[EXERCISE BRIEF] Copy, word for word, the lines of the entries below between the one with "[(0, 0.012, 2.0)]], dark, angle=25)" and the one with "bm.from_mesh(shirt.data)", inclusive, and leave out everything else.

[DATASET EXCERPTS]
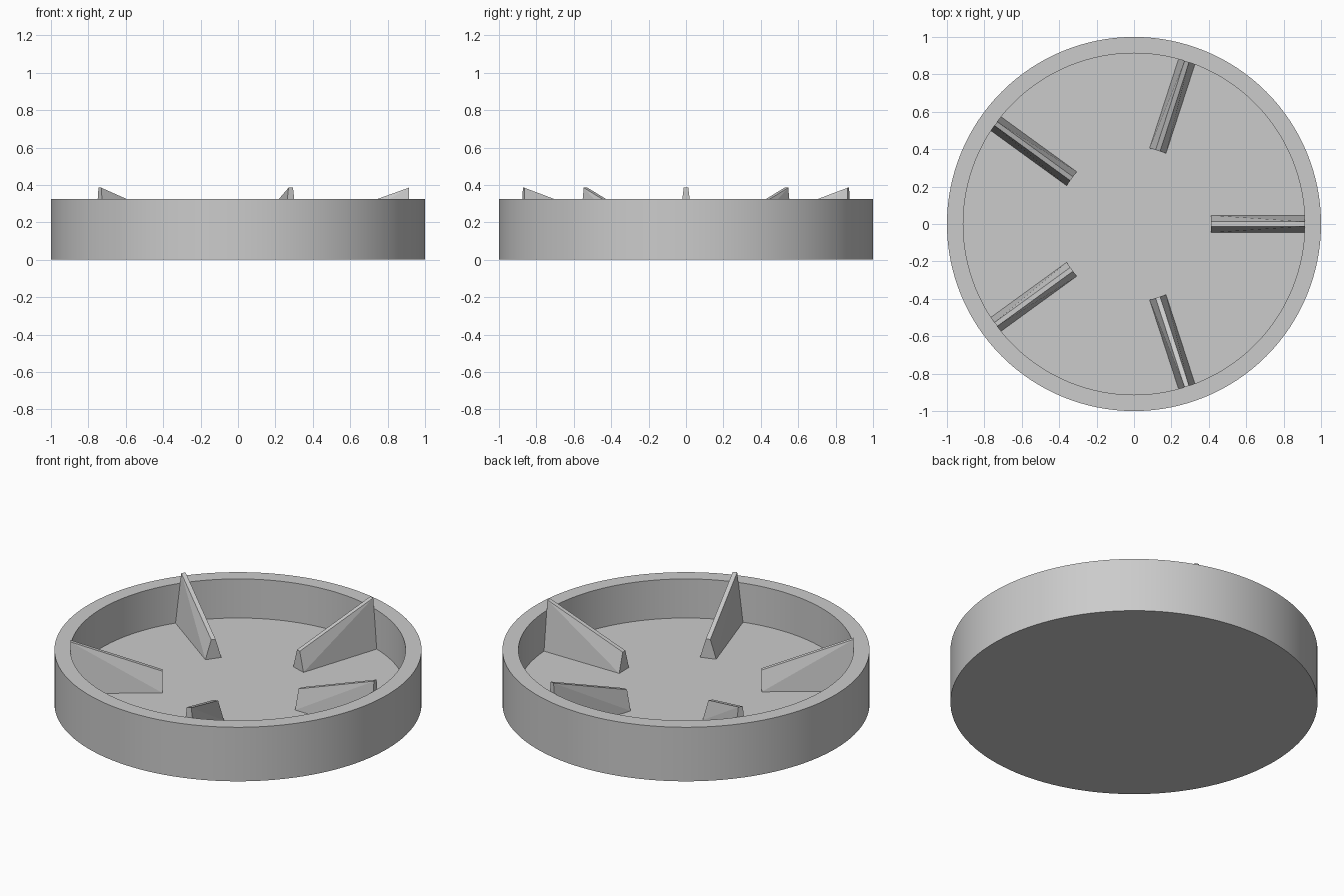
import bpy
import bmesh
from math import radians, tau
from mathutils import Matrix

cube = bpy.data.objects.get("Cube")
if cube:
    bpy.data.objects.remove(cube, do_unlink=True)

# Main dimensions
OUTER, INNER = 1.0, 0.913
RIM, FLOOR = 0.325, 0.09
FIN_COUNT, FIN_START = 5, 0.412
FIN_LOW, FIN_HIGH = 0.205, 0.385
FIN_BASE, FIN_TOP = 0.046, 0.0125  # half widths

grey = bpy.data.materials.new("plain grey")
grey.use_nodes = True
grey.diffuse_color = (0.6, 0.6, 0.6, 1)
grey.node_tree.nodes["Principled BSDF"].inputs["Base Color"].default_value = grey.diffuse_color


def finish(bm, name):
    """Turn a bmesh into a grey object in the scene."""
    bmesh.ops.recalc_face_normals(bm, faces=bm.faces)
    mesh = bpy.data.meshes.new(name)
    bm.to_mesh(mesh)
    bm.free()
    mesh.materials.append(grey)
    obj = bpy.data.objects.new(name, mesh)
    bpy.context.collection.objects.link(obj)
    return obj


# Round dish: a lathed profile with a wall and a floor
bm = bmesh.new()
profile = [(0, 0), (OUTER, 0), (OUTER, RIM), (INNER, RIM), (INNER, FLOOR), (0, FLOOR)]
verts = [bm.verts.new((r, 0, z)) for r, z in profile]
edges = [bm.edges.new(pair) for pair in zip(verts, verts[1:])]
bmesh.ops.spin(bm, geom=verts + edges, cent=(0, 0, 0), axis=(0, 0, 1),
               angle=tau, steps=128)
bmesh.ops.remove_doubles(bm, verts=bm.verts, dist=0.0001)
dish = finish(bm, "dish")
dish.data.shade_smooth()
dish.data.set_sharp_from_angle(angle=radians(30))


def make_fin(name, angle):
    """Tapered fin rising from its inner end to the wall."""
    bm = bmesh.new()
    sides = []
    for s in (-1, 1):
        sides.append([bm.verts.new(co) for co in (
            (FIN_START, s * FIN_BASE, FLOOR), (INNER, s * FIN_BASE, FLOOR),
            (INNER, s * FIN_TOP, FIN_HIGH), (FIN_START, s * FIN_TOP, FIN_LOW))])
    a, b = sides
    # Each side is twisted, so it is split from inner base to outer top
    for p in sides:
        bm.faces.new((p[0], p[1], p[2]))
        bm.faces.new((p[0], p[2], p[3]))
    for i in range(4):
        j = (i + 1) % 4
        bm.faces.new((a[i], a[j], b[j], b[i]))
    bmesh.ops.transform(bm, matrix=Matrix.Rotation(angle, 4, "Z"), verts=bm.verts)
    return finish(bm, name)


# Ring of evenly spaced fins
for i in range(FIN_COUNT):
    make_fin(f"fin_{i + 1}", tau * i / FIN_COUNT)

==

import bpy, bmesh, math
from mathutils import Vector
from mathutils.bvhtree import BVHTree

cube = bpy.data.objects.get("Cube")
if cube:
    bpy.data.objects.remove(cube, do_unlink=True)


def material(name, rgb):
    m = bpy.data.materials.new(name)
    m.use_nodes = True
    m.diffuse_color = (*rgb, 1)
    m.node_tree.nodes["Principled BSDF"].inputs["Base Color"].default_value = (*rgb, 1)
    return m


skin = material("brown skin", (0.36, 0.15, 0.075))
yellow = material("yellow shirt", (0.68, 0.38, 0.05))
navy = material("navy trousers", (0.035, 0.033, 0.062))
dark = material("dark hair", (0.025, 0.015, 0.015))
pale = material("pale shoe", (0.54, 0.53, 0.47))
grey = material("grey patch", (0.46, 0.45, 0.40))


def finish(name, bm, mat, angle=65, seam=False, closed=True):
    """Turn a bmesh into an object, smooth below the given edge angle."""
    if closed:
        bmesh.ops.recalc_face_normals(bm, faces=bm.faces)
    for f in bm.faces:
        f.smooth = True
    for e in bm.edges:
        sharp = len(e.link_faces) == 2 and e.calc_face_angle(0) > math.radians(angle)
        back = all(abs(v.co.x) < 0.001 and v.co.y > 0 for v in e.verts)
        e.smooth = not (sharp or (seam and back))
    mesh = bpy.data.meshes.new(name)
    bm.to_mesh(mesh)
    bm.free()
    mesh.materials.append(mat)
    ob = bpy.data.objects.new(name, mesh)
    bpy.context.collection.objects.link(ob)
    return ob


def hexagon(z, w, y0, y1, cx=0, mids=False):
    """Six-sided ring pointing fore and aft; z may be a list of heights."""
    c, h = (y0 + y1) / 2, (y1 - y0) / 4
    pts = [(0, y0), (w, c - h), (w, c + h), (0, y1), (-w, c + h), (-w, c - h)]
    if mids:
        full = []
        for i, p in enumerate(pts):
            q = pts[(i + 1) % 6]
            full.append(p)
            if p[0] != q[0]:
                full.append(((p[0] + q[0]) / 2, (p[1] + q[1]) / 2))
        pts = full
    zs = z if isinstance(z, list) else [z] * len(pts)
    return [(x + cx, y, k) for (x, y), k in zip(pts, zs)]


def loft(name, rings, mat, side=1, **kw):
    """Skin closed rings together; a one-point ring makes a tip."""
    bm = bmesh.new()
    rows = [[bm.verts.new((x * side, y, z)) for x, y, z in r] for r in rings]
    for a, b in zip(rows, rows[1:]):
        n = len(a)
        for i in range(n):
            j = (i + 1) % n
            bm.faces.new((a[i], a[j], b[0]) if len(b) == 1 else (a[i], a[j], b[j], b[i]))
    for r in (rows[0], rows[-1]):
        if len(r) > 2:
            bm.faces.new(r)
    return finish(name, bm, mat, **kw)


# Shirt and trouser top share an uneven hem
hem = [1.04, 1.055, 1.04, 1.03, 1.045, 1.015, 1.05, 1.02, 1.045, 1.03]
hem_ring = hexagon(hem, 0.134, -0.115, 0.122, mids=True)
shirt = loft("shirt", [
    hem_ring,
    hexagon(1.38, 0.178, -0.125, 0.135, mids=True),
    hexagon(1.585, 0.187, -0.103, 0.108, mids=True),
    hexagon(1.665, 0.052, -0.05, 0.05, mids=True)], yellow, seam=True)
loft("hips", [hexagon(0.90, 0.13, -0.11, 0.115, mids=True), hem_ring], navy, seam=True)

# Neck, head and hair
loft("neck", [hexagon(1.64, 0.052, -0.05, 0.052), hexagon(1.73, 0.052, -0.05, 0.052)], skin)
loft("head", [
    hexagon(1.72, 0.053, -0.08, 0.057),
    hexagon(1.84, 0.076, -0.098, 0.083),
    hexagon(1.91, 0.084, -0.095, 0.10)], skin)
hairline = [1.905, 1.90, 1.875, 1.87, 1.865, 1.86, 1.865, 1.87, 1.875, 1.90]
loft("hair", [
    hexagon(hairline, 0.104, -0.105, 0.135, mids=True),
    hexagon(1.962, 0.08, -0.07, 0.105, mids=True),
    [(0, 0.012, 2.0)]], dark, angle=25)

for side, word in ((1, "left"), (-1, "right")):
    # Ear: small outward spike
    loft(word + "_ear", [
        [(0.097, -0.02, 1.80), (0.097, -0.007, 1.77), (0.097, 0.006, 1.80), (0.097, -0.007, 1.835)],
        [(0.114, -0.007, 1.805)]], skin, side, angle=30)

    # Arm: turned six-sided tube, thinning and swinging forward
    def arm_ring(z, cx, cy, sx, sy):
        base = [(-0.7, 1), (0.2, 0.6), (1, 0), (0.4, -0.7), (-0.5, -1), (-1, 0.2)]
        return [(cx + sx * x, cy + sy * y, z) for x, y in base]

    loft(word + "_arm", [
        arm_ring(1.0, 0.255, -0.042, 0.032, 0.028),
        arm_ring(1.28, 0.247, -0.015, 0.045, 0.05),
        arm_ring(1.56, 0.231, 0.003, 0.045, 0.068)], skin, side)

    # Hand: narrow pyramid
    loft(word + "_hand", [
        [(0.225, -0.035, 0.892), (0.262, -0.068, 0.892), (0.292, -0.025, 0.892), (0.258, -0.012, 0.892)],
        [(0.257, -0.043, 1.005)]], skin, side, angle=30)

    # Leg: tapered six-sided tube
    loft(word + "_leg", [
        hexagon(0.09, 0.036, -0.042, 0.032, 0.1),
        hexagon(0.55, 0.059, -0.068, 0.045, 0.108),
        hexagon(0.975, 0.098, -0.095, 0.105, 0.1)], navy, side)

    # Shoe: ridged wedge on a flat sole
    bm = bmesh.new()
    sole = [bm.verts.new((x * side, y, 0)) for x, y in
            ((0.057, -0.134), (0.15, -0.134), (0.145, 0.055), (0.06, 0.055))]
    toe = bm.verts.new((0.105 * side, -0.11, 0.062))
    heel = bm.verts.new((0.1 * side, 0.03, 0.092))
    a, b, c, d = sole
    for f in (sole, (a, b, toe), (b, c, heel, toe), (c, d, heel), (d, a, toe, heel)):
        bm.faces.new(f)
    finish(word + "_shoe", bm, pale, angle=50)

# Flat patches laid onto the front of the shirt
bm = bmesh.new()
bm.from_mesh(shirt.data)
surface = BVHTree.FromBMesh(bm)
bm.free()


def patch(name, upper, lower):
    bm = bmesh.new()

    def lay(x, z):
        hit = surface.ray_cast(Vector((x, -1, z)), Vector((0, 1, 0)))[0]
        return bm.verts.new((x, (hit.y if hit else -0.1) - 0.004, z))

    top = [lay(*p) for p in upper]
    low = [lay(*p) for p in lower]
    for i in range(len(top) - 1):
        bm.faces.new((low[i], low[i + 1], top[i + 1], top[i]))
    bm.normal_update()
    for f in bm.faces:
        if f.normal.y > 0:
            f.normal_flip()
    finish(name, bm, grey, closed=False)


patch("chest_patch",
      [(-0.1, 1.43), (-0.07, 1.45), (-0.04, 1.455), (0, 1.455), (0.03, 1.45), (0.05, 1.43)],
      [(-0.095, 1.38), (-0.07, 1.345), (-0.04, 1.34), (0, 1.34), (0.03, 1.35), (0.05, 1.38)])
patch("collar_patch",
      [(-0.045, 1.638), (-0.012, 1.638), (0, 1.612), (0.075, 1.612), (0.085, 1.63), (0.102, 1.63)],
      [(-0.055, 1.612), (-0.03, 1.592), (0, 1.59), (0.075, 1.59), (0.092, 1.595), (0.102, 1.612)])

...

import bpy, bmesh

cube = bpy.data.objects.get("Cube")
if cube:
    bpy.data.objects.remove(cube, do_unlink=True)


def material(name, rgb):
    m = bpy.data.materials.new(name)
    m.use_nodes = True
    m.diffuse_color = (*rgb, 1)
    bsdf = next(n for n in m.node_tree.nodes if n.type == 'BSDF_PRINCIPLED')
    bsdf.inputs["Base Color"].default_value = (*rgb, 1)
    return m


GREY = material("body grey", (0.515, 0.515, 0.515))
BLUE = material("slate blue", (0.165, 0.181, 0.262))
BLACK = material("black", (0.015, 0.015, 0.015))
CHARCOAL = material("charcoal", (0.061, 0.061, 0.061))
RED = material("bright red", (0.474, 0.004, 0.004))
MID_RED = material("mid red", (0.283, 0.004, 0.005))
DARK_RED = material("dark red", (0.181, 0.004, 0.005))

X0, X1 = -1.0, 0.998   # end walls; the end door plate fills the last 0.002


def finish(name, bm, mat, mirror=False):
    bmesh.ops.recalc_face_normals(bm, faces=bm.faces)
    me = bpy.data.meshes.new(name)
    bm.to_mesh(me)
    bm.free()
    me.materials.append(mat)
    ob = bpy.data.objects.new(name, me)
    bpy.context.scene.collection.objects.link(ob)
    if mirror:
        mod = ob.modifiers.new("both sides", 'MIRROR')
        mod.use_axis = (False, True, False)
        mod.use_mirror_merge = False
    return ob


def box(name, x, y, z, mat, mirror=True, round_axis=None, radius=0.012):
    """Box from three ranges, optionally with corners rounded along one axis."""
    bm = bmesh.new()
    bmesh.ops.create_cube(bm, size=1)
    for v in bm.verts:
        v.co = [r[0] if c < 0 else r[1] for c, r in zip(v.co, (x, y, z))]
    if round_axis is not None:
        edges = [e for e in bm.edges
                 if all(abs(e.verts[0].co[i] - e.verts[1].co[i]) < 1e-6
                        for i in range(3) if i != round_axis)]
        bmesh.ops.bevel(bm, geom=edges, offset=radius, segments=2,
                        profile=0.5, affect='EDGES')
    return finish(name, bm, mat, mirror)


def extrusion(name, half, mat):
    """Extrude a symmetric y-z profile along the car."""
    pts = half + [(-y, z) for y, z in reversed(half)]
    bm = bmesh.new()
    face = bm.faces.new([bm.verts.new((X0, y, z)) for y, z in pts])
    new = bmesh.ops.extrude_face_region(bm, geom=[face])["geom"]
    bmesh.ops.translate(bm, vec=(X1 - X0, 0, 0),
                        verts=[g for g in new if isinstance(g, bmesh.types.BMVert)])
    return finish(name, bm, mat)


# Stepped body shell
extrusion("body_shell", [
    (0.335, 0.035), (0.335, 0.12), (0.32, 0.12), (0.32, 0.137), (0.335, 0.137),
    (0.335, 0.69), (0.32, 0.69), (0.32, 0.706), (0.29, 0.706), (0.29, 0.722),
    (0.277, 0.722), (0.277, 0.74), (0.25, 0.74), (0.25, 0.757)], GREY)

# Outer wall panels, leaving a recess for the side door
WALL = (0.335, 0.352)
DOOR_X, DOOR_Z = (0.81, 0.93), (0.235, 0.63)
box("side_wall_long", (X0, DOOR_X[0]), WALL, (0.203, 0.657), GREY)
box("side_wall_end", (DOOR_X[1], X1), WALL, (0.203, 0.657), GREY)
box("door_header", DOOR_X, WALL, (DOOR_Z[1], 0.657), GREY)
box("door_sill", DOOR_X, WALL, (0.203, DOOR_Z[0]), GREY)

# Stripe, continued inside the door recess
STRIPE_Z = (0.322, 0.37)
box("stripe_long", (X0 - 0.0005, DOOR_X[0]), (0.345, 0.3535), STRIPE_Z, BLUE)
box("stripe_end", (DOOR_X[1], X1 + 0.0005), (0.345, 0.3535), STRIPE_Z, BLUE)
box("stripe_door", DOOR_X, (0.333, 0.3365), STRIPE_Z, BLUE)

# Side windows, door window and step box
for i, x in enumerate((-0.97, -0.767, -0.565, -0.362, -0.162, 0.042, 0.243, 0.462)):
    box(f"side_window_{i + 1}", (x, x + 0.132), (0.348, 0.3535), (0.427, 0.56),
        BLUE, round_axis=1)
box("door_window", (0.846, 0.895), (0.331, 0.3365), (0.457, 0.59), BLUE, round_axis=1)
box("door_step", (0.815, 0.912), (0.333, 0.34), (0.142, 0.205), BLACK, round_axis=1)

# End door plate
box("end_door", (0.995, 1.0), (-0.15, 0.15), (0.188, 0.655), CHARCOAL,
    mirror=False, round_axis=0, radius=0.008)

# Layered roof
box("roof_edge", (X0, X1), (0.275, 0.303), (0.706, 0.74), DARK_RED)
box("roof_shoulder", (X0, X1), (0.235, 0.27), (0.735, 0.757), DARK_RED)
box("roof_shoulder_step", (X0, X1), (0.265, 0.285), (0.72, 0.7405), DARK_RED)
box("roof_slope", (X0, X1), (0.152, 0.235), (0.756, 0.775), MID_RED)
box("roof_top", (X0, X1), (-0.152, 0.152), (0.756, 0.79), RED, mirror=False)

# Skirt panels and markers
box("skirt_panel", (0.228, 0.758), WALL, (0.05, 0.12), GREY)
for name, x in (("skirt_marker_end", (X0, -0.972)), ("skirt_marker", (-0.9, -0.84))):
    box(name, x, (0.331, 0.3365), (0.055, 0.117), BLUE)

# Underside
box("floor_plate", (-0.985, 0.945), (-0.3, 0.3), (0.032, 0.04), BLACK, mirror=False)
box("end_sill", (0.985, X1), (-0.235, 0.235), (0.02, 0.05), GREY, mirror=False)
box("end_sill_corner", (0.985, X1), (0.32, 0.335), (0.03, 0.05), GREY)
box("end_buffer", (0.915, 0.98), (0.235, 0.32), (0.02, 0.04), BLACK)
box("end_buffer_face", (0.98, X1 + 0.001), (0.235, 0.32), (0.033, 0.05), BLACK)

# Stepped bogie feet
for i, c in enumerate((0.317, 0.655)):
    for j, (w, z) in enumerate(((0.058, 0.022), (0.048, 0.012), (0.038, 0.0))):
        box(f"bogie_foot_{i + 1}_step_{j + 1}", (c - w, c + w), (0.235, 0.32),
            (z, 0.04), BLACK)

[OUTPUT OF THE TASK]
    [(0, 0.012, 2.0)]], dark, angle=25)

for side, word in ((1, "left"), (-1, "right")):
    # Ear: small outward spike
    loft(word + "_ear", [
        [(0.097, -0.02, 1.80), (0.097, -0.007, 1.77), (0.097, 0.006, 1.80), (0.097, -0.007, 1.835)],
        [(0.114, -0.007, 1.805)]], skin, side, angle=30)

    # Arm: turned six-sided tube, thinning and swinging forward
    def arm_ring(z, cx, cy, sx, sy):
        base = [(-0.7, 1), (0.2, 0.6), (1, 0), (0.4, -0.7), (-0.5, -1), (-1, 0.2)]
        return [(cx + sx * x, cy + sy * y, z) for x, y in base]

    loft(word + "_arm", [
        arm_ring(1.0, 0.255, -0.042, 0.032, 0.028),
        arm_ring(1.28, 0.247, -0.015, 0.045, 0.05),
        arm_ring(1.56, 0.231, 0.003, 0.045, 0.068)], skin, side)

    # Hand: narrow pyramid
    loft(word + "_hand", [
        [(0.225, -0.035, 0.892), (0.262, -0.068, 0.892), (0.292, -0.025, 0.892), (0.258, -0.012, 0.892)],
        [(0.257, -0.043, 1.005)]], skin, side, angle=30)

    # Leg: tapered six-sided tube
    loft(word + "_leg", [
        hexagon(0.09, 0.036, -0.042, 0.032, 0.1),
        hexagon(0.55, 0.059, -0.068, 0.045, 0.108),
        hexagon(0.975, 0.098, -0.095, 0.105, 0.1)], navy, side)

    # Shoe: ridged wedge on a flat sole
    bm = bmesh.new()
    sole = [bm.verts.new((x * side, y, 0)) for x, y in
            ((0.057, -0.134), (0.15, -0.134), (0.145, 0.055), (0.06, 0.055))]
    toe = bm.verts.new((0.105 * side, -0.11, 0.062))
    heel = bm.verts.new((0.1 * side, 0.03, 0.092))
    a, b, c, d = sole
    for f in (sole, (a, b, toe), (b, c, heel, toe), (c, d, heel), (d, a, toe, heel)):
        bm.faces.new(f)
    finish(word + "_shoe", bm, pale, angle=50)

# Flat patches laid onto the front of the shirt
bm = bmesh.new()
bm.from_mesh(shirt.data)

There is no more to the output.